* **Problem to solve**
Without any pictures, copy the records below once more, exactly as they are.
═══ Information shown
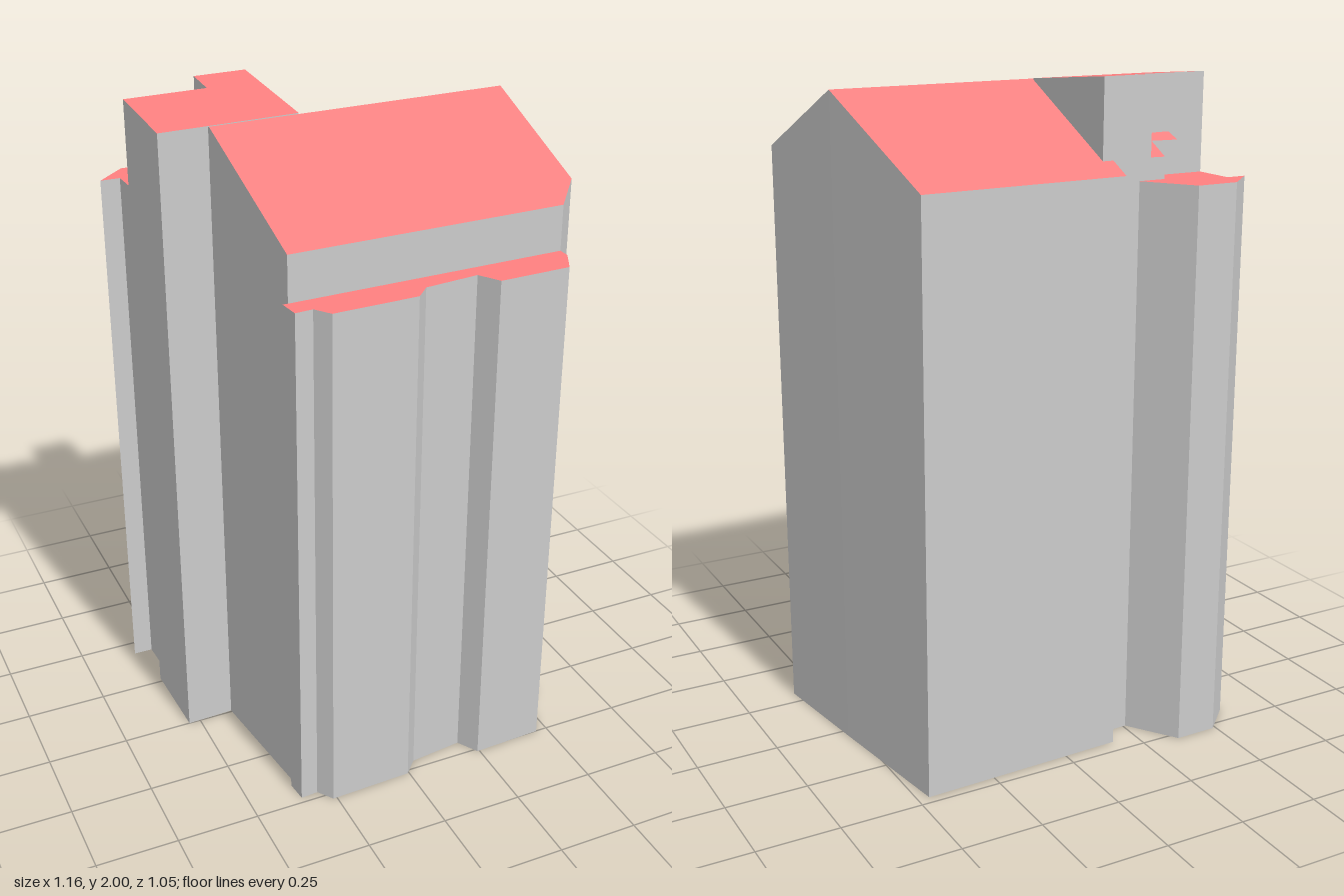
import * as THREE from 'three';

const wallMat = new THREE.MeshStandardMaterial({ color: 0xcccccc, flatShading: true });
const roofMat = new THREE.MeshStandardMaterial({ color: 0xff8080, flatShading: true });

// Puts an [x, z] outline into one consistent winding
function contour(points) {
  const v = points.map(([x, z]) => new THREE.Vector2(x, z));
  return THREE.ShapeUtils.isClockWise(v) ? v.reverse() : v;
}

function makeMesh(name, positions, material) {
  const geometry = new THREE.BufferGeometry();
  geometry.setAttribute('position', new THREE.Float32BufferAttribute(positions, 3));
  geometry.computeVertexNormals();
  const mesh = new THREE.Mesh(geometry, material);
  mesh.name = name;
  return mesh;
}

// Vertical walls over a footprint, closed below, topped by roof faces at height(x, z)
function buildVolume(name, outline, height, roofs = [outline]) {
  const walls = [], roof = [];
  const put = (list, p, y) => list.push(p.x, y, p.y);
  const top = (p) => height(p.x, p.y);

  const base = contour(outline);
  base.forEach((a, i) => {
    const b = base[(i + 1) % base.length];
    put(walls, b, 0); put(walls, a, 0); put(walls, a, top(a));
    put(walls, b, 0); put(walls, a, top(a)); put(walls, b, top(b));
  });
  for (const tri of THREE.ShapeUtils.triangulateShape(base, []))
    for (const i of tri) put(walls, base[i], 0);

  for (const piece of roofs) {
    const c = contour(piece);
    for (const [i, j, k] of THREE.ShapeUtils.triangulateShape(c, []))
      for (const n of [i, k, j]) put(roof, c[n], top(c[n]));
  }

  const group = new THREE.Group();
  group.name = name;
  group.add(makeMesh(name + 'Walls', walls, wallMat), makeMesh(name + 'Roof', roof, roofMat));
  return group;
}

export function createModel() {
  const model = new THREE.Group();
  model.name = 'building';

  // Main block with a gable roof; the ridge runs slightly askew along x
  const ridgeLeft = [-0.39, 0], ridgeRight = [0.53, -0.032];
  const gable = (x, z) => {
    const d = z + 0.0136 + 0.0348 * x;
    return 1.965 - (d > 0 ? 0.55 * d : -0.52 * d);
  };
  const frontEdge = [[0.577, 0.307], [0.505, 0.385], [-0.34, 0.415]];
  const backEdge = [
    [-0.425, -0.272], [-0.43, -0.31], [-0.342, -0.31], [-0.342, -0.38],
    [-0.168, -0.38], [-0.17, -0.45], [0.465, -0.472],
  ];
  model.add(buildVolume('mainBlock',
    [ridgeLeft, ...backEdge, ridgeRight, ...frontEdge], gable,
    [[ridgeLeft, ridgeRight, ...frontEdge], [ridgeLeft, ...backEdge, ridgeRight]]));

  // Stair tower with a shallow roof rising to the back
  model.add(buildVolume('stairTower', [
    [-0.537, 0], [-0.12, -0.015], [-0.133, -0.385],
    [-0.295, -0.38], [-0.293, -0.277], [-0.545, -0.268],
  ], (x, z) => 1.965 - 0.092 * z));

  // Lower turret at the back corner
  model.add(buildVolume('cornerTurret', [
    [-0.58, -0.437], [-0.49, -0.523], [-0.36, -0.525], [-0.257, -0.38],
    [-0.342, -0.38], [-0.342, -0.31], [-0.515, -0.31], [-0.52, -0.437],
  ], () => 1.705));

  // Bay windows along the front
  model.add(buildVolume('frontBays', [
    [-0.355, 0.415], [-0.348, 0.48], [-0.295, 0.476], [-0.262, 0.523],
    [-0.005, 0.513], [0.038, 0.467], [0.205, 0.447], [0.243, 0.51],
    [0.463, 0.501], [0.505, 0.422], [0.505, 0.385],
  ], () => 1.6));

  return model;
}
══════
* **Response**
import * as THREE from 'three';

const wallMat = new THREE.MeshStandardMaterial({ color: 0xcccccc, flatShading: true });
const roofMat = new THREE.MeshStandardMaterial({ color: 0xff8080, flatShading: true });

// Puts an [x, z] outline into one consistent winding
function contour(points) {
  const v = points.map(([x, z]) => new THREE.Vector2(x, z));
  return THREE.ShapeUtils.isClockWise(v) ? v.reverse() : v;
}

function makeMesh(name, positions, material) {
  const geometry = new THREE.BufferGeometry();
  geometry.setAttribute('position', new THREE.Float32BufferAttribute(positions, 3));
  geometry.computeVertexNormals();
  const mesh = new THREE.Mesh(geometry, material);
  mesh.name = name;
  return mesh;
}

// Vertical walls over a footprint, closed below, topped by roof faces at height(x, z)
function buildVolume(name, outline, height, roofs = [outline]) {
  const walls = [], roof = [];
  const put = (list, p, y) => list.push(p.x, y, p.y);
  const top = (p) => height(p.x, p.y);

  const base = contour(outline);
  base.forEach((a, i) => {
    const b = base[(i + 1) % base.length];
    put(walls, b, 0); put(walls, a, 0); put(walls, a, top(a));
    put(walls, b, 0); put(walls, a, top(a)); put(walls, b, top(b));
  });
  for (const tri of THREE.ShapeUtils.triangulateShape(base, []))
    for (const i of tri) put(walls, base[i], 0);

  for (const piece of roofs) {
    const c = contour(piece);
    for (const [i, j, k] of THREE.ShapeUtils.triangulateShape(c, []))
      for (const n of [i, k, j]) put(roof, c[n], top(c[n]));
  }

  const group = new THREE.Group();
  group.name = name;
  group.add(makeMesh(name + 'Walls', walls, wallMat), makeMesh(name + 'Roof', roof, roofMat));
  return group;
}

export function createModel() {
  const model = new THREE.Group();
  model.name = 'building';

  // Main block with a gable roof; the ridge runs slightly askew along x
  const ridgeLeft = [-0.39, 0], ridgeRight = [0.53, -0.032];
  const gable = (x, z) => {
    const d = z + 0.0136 + 0.0348 * x;
    return 1.965 - (d > 0 ? 0.55 * d : -0.52 * d);
  };
  const frontEdge = [[0.577, 0.307], [0.505, 0.385], [-0.34, 0.415]];
  const backEdge = [
    [-0.425, -0.272], [-0.43, -0.31], [-0.342, -0.31], [-0.342, -0.38],
    [-0.168, -0.38], [-0.17, -0.45], [0.465, -0.472],
  ];
  model.add(buildVolume('mainBlock',
    [ridgeLeft, ...backEdge, ridgeRight, ...frontEdge], gable,
    [[ridgeLeft, ridgeRight, ...frontEdge], [ridgeLeft, ...backEdge, ridgeRight]]));

  // Stair tower with a shallow roof rising to the back
  model.add(buildVolume('stairTower', [
    [-0.537, 0], [-0.12, -0.015], [-0.133, -0.385],
    [-0.295, -0.38], [-0.293, -0.277], [-0.545, -0.268],
  ], (x, z) => 1.965 - 0.092 * z));

  // Lower turret at the back corner
  model.add(buildVolume('cornerTurret', [
    [-0.58, -0.437], [-0.49, -0.523], [-0.36, -0.525], [-0.257, -0.38],
    [-0.342, -0.38], [-0.342, -0.31], [-0.515, -0.31], [-0.52, -0.437],
  ], () => 1.705));

  // Bay windows along the front
  model.add(buildVolume('frontBays', [
    [-0.355, 0.415], [-0.348, 0.48], [-0.295, 0.476], [-0.262, 0.523],
    [-0.005, 0.513], [0.038, 0.467], [0.205, 0.447], [0.243, 0.51],
    [0.463, 0.501], [0.505, 0.422], [0.505, 0.385],
  ], () => 1.6));

  return model;
}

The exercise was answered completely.